An annual exotic animal veterinarian visit is recommended in order to ensure your turtle pet’s entire well-being. A regular visit basically costs $54 which includes full physical exam done by a doctor and a thorough review of husbandry/diet/care recommendations.
Emergency fee within business hours is $108 while $160 for hours beyond. These figures already include office visit. Any necessary diagnostic tests or medications come at an additional cost.
Live insects and tadpoles can be a good source of both physical and mental exercise for your pet. At least 10 pieces of tadpoles (Leopard frog) cost $49 while 1000 pieces of live vita crickets cost $35.99.
Factors That Can Affect Pet Turtle Price
Turtles’ species come from a wide variety which greatly affects their availability as well as their prices. Aside from that, prices also differ in terms of turtle’s sex, size, and age.
For example, the Chinese Golden Coin Turtle is said to be the most expensive species as of now. A hatchling can already cost approximately $2,995 each while a small size one-year-old Chinese Golden Coin Turtle costs up to $3,495 each. A large male costs $5,995 while a breeding size female can cost $6,995 to $9,995.
If you are living in North America, most of the common species are easier to find. The sliders, for example, are quite ordinary. Therefore, prices ranging from $5 to $25 will not likely go to up drastically.
The source too, is a big factor in turtles’ play of prices. There’s a reason why pet shops have these turtles available only in-stores. There are just some species that are harder to own in some places than in other locations.
Online websites have a colossal range of prices due to their wide variety of choices, of which, availability is nonetheless affected by season.
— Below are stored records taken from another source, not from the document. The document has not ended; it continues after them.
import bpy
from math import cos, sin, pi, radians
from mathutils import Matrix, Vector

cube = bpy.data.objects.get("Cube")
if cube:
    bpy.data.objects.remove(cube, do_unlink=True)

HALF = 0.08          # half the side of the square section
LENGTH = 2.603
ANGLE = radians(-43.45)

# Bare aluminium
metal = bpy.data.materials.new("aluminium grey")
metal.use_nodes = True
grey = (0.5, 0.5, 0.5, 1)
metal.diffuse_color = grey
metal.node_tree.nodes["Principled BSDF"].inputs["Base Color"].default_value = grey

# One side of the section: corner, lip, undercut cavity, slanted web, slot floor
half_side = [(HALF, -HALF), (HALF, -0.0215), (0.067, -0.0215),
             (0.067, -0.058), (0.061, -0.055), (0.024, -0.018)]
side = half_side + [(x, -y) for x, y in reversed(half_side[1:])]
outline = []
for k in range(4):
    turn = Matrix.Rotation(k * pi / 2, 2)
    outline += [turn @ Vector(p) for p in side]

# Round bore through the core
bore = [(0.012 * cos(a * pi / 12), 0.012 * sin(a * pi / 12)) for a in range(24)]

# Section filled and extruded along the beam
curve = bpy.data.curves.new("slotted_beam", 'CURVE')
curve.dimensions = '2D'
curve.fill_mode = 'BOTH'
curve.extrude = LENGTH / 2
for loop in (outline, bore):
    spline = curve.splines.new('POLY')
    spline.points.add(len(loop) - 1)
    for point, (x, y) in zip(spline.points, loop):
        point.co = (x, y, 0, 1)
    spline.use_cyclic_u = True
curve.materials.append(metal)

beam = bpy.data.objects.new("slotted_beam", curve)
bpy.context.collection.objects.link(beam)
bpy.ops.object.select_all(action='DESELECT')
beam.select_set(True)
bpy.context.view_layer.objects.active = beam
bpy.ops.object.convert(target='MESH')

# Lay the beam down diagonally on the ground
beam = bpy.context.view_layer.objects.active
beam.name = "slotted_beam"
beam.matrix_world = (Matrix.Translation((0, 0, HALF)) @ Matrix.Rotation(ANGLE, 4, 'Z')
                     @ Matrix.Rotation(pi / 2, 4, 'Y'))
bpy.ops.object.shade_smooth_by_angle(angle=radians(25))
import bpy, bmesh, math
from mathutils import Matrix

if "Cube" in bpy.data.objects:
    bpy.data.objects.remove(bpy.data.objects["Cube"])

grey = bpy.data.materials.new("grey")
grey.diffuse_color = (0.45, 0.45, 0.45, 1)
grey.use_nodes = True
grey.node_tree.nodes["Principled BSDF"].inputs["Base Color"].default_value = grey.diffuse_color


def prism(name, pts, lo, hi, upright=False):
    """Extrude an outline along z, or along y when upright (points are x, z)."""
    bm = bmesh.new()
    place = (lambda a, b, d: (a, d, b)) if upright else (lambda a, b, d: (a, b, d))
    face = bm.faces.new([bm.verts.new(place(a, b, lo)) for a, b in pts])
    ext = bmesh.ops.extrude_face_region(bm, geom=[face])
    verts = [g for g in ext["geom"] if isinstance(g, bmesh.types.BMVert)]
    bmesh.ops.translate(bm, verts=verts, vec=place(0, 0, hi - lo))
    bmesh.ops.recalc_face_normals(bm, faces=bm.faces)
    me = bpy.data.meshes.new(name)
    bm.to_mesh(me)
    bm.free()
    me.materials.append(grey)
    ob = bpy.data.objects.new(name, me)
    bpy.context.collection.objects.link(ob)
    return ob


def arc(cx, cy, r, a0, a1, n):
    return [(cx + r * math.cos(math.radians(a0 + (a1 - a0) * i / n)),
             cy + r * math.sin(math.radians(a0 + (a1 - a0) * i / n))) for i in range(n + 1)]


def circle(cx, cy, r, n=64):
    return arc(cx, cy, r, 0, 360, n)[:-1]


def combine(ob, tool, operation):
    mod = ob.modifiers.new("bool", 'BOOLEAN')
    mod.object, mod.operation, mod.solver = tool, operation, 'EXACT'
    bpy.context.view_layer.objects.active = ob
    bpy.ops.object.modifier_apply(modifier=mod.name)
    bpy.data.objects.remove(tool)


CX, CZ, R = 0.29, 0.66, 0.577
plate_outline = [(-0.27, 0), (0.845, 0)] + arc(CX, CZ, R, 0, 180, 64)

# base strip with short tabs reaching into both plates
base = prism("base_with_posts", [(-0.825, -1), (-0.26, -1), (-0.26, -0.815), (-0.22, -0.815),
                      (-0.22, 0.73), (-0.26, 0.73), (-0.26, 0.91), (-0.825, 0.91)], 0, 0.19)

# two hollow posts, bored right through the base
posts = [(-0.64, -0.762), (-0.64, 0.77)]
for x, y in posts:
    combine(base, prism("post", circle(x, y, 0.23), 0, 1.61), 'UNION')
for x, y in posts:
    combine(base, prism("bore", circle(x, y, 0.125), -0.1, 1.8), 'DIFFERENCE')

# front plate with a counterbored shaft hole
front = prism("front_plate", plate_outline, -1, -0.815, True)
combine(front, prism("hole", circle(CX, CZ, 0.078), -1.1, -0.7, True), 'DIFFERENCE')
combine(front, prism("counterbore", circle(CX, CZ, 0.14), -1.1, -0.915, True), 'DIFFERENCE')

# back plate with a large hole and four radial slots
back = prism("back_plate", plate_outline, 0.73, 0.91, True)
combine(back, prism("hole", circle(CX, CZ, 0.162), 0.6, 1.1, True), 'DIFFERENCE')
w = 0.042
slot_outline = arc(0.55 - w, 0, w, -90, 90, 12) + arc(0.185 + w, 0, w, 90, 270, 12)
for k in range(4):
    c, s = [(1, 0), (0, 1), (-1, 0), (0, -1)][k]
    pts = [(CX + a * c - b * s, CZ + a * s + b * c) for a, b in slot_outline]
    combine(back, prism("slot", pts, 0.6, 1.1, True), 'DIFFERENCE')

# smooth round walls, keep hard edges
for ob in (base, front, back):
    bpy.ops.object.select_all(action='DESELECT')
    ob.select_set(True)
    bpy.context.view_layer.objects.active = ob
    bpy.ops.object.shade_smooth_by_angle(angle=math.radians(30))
Shelters will obviously cost you cheaper because these rescued turtles are not actually for sale, rather for adoption.
Tips in Buying Pet Turtles
- Strongly consider buying your turtle from a shelter or at the very least, from a reputable breeder. What matters most is the quality of turtle you are going to live with.
- Buy only captive-bred turtles or else, remember that marketing wildlife turtles are illegal.
- Take time to think which species you really want considering the factors that may affect it. Some turtles grow to be bigger than what you expected and you might end up in trouble with the tank size you have prepared.
- Eye for a turtle with clear eyes. Swollen or cloudy eyes could mean illness. So look closer. A healthy one, also, is responsive and reasonably active.
- Do not miss out the turtle’s sex as there can still be misconceptions even in turtle suppliers.
- Start with one, especially for a beginner. Remember turtles can live 20-40 years and that’s quite miles to go. You don’t want your turtle to end up in a shelter, after all.
- Lastly, do not even think of buying one out of impulse just because you find these creatures cute and entertaining. This is a commitment of 20-40 years. Think again.